These acquisitions are no different from any other software industry vendor acquisition, as each player in the enterprise resource planning (ERP) space is trying to expand its reach of features and functions in a variety of vertical industries.
What’s different here is that Microsoft Dynamics’ aim is to not only capture the vertical markets, but also to work with partners to increase Dynamics AX penetration by enhancing current functionality with more micro-level, industry-vertical-specific features and capabilities—without the big additional price tag.
What caught my attention was the reasoning behind Microsoft’s acquisition of the Retail Chain Manager (RCM) solution from To-Increase, a partner and independent software vendor (ISV) based in the Netherlands. RCM has an extensive base of functionality for point-of-sale, merchandising, advanced supply chain management, and automated inventory control and warehouse processes.
The current capabilities of RCM will be embedded into the MS Dynamics AX application, and are allowing Microsoft partners to put more emphasis on their specialized vertical industries.
Vertical-specific specialists (such as To-Increase) have extensive experience and specific knowledge that they can bring to bear on the creation of business-relevant applications and best practices. When I interviewed To-Increase CEO Cornelis Bosch recently, here’s what he had to say:
“This agreement fits well with the To-Increase strategy. Microsoft will focus on the core retail capabilities for Microsoft Dynamics AX, while To-Increase and its partners will continue to focus on vertical-specific solutions, such as fashion retail.”
Retailers with end-to-end business solutions ought to be able to make effective use of such software functionality as category management, supply chain management, point of sales (POS), and merchandising. Industry-specific functionality should help organizations improve their operational efficiency, and obtain clearer insight into business deliverables based on changes in the market and customer behavior.
Erik Hoiden, To-Increase’s VP of Sales, added this:
“Most retailers have worked with several ERP applications and understand the difference between configuration and customization. Forward-thinking ISVs… must provide solutions that enable retailers to upgrade easily and to adjust their solution to changes in the market without changing code in the application.”
In my opinion, this acquisition is going to benefit all parties involved. As the intellectual property is embedded into Dynamics AX, the retailers currently using or planning to buy the solution will have access to retail-specific functionality and expertise.
As far as I understand, process manufacturing functionality will be available immediately to customers of AX, but retail functionality will be integrated into the next version within the next six months (but in the meantime is available on the pricelist as RCM). Oh, and an important detail for customers and buyers of Microsoft’s ERP products: these industry-specific functionalities are only applicable to the Dynamics AX product, as Microsoft Dynamics’s main focus is on becoming the leader in the upper mid-market ERP space.

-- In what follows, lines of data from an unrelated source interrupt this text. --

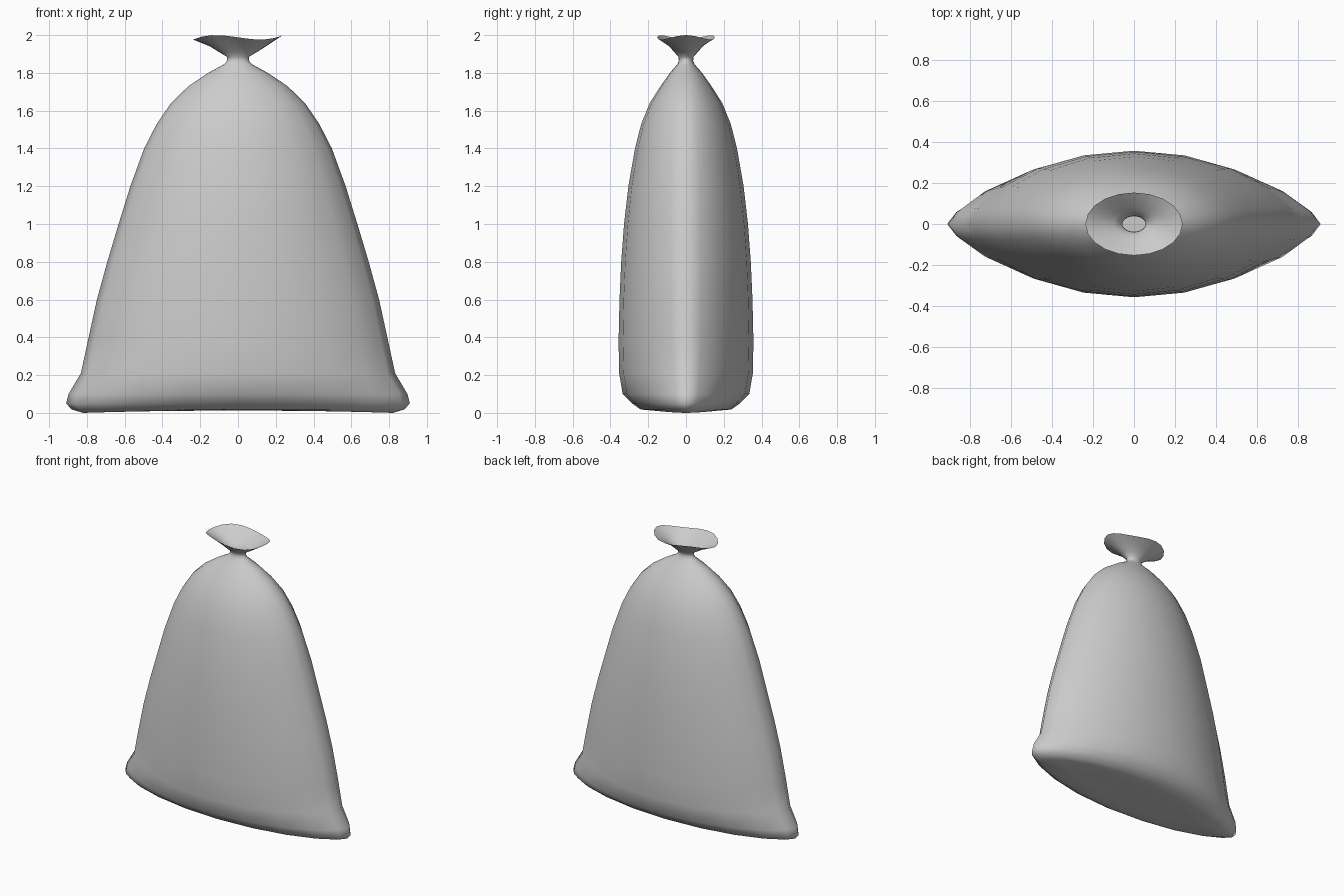
import bpy, bmesh
from math import sin, cos, pi

SIDES = 20
# Profile rings: height, half width, half depth, end pinch (1 = ellipse, more = lens)
RINGS = [
    (0.012, 0.50, 0.10, 1.2),
    (0.003, 0.82, 0.19, 1.3),
    (0.018, 0.88, 0.24, 1.35),
    (0.05, 0.91, 0.285, 1.35),
    (0.10, 0.897, 0.335, 1.4),
    (0.21, 0.832, 0.354, 1.35),
    (0.38, 0.795, 0.357, 1.3),
    (0.60, 0.747, 0.352, 1.28),
    (0.80, 0.692, 0.343, 1.25),
    (1.00, 0.632, 0.328, 1.25),
    (1.20, 0.570, 0.305, 1.2),
    (1.40, 0.497, 0.270, 1.2),
    (1.53, 0.430, 0.237, 1.15),
    (1.64, 0.355, 0.192, 1.1),
    (1.73, 0.262, 0.135, 1.05),
    (1.80, 0.158, 0.085, 1),
    (1.845, 0.075, 0.046, 1),
    (1.865, 0.057, 0.038, 1),
    (1.885, 0.058, 0.040, 1),
    (1.91, 0.10, 0.062, 1),
    (1.94, 0.148, 0.088, 1),
    (1.988, 0.237, 0.153, 1),
]


def ring(bm, z, a, b, p, wave=0.0):
    verts = []
    for i in range(SIDES):
        t = 2 * pi * i / SIDES
        s = sin(t)
        y = b * abs(s) ** p * (1 if s > 0 else -1)
        verts.append(bm.verts.new((a * cos(t), y, z + wave * cos(3 * t))))
    return verts


# Sack: lofted body, tied neck and open flared mouth in one skin
bm = bmesh.new()
loops = [ring(bm, *r, wave=0.012 if r is RINGS[-1] else 0.0) for r in RINGS]
for lo, hi in zip(loops, loops[1:]):
    for i in range(SIDES):
        j = (i + 1) % SIDES
        bm.faces.new((lo[i], lo[j], hi[j], hi[i]))

# Closed base, slightly hollow in the middle
centre = bm.verts.new((0, 0, 0.016))
for i in range(SIDES):
    bm.faces.new((centre, loops[0][(i + 1) % SIDES], loops[0][i]))

# Let the lowest ring rest on the ground
for v in loops[1]:
    v.co.z = 0.014 - 0.014 * (abs(v.co.x) / 0.82) ** 2

for f in bm.faces:
    f.smooth = True
mesh = bpy.data.meshes.new("tied_sack")
bm.to_mesh(mesh)
bm.free()
sack = bpy.data.objects.new("tied_sack", mesh)
bpy.context.collection.objects.link(sack)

mini repair in newport beach…
Microsoftâ??s Latest Acquisitions: Who Benefits? » The TEC Blog…